Task data
★ ★ ★ ★ ★ ★ ★
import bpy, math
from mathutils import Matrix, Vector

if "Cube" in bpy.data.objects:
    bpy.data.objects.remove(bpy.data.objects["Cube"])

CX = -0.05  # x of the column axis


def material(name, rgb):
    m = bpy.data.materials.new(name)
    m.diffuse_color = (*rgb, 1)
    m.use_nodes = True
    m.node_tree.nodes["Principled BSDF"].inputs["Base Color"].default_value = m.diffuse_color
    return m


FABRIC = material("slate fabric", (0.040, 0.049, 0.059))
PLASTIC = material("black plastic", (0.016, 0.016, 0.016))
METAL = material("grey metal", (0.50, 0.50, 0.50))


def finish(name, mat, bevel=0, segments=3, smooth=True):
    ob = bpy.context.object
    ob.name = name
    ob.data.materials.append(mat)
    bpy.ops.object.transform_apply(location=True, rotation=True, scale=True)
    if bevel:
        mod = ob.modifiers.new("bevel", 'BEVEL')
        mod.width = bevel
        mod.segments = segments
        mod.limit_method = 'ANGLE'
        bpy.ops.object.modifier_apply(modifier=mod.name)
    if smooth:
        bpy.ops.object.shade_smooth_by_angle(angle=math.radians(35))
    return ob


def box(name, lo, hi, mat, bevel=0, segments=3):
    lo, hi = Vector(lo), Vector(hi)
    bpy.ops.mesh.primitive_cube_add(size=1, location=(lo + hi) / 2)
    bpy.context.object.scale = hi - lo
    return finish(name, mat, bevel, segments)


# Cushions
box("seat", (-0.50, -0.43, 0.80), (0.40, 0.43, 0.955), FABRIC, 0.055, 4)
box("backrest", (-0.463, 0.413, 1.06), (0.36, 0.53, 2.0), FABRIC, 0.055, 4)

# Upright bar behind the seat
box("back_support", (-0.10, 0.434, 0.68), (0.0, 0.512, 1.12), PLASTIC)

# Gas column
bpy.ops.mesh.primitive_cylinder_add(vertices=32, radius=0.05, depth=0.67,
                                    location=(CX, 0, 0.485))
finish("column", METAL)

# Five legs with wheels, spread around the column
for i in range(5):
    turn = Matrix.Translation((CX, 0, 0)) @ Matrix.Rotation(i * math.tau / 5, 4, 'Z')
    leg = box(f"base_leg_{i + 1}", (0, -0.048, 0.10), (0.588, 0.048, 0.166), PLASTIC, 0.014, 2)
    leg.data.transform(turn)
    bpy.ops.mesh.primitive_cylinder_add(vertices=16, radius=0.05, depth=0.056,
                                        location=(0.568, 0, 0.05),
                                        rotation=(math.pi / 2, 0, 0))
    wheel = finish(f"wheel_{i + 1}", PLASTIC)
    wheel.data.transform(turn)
★ ★ ★ ★ ★ ★ ★
What is expected
Quote, with nothing altered, all lines from the start of the entries to the line that carries "PLASTIC, 0.014, 2)", inclusive.

Result of this exercise
import bpy, math
from mathutils import Matrix, Vector

if "Cube" in bpy.data.objects:
    bpy.data.objects.remove(bpy.data.objects["Cube"])

CX = -0.05  # x of the column axis


def material(name, rgb):
    m = bpy.data.materials.new(name)
    m.diffuse_color = (*rgb, 1)
    m.use_nodes = True
    m.node_tree.nodes["Principled BSDF"].inputs["Base Color"].default_value = m.diffuse_color
    return m


FABRIC = material("slate fabric", (0.040, 0.049, 0.059))
PLASTIC = material("black plastic", (0.016, 0.016, 0.016))
METAL = material("grey metal", (0.50, 0.50, 0.50))


def finish(name, mat, bevel=0, segments=3, smooth=True):
    ob = bpy.context.object
    ob.name = name
    ob.data.materials.append(mat)
    bpy.ops.object.transform_apply(location=True, rotation=True, scale=True)
    if bevel:
        mod = ob.modifiers.new("bevel", 'BEVEL')
        mod.width = bevel
        mod.segments = segments
        mod.limit_method = 'ANGLE'
        bpy.ops.object.modifier_apply(modifier=mod.name)
    if smooth:
        bpy.ops.object.shade_smooth_by_angle(angle=math.radians(35))
    return ob


def box(name, lo, hi, mat, bevel=0, segments=3):
    lo, hi = Vector(lo), Vector(hi)
    bpy.ops.mesh.primitive_cube_add(size=1, location=(lo + hi) / 2)
    bpy.context.object.scale = hi - lo
    return finish(name, mat, bevel, segments)


# Cushions
box("seat", (-0.50, -0.43, 0.80), (0.40, 0.43, 0.955), FABRIC, 0.055, 4)
box("backrest", (-0.463, 0.413, 1.06), (0.36, 0.53, 2.0), FABRIC, 0.055, 4)

# Upright bar behind the seat
box("back_support", (-0.10, 0.434, 0.68), (0.0, 0.512, 1.12), PLASTIC)

# Gas column
bpy.ops.mesh.primitive_cylinder_add(vertices=32, radius=0.05, depth=0.67,
                                    location=(CX, 0, 0.485))
finish("column", METAL)

# Five legs with wheels, spread around the column
for i in range(5):
    turn = Matrix.Translation((CX, 0, 0)) @ Matrix.Rotation(i * math.tau / 5, 4, 'Z')
    leg = box(f"base_leg_{i + 1}", (0, -0.048, 0.10), (0.588, 0.048, 0.166), PLASTIC, 0.014, 2)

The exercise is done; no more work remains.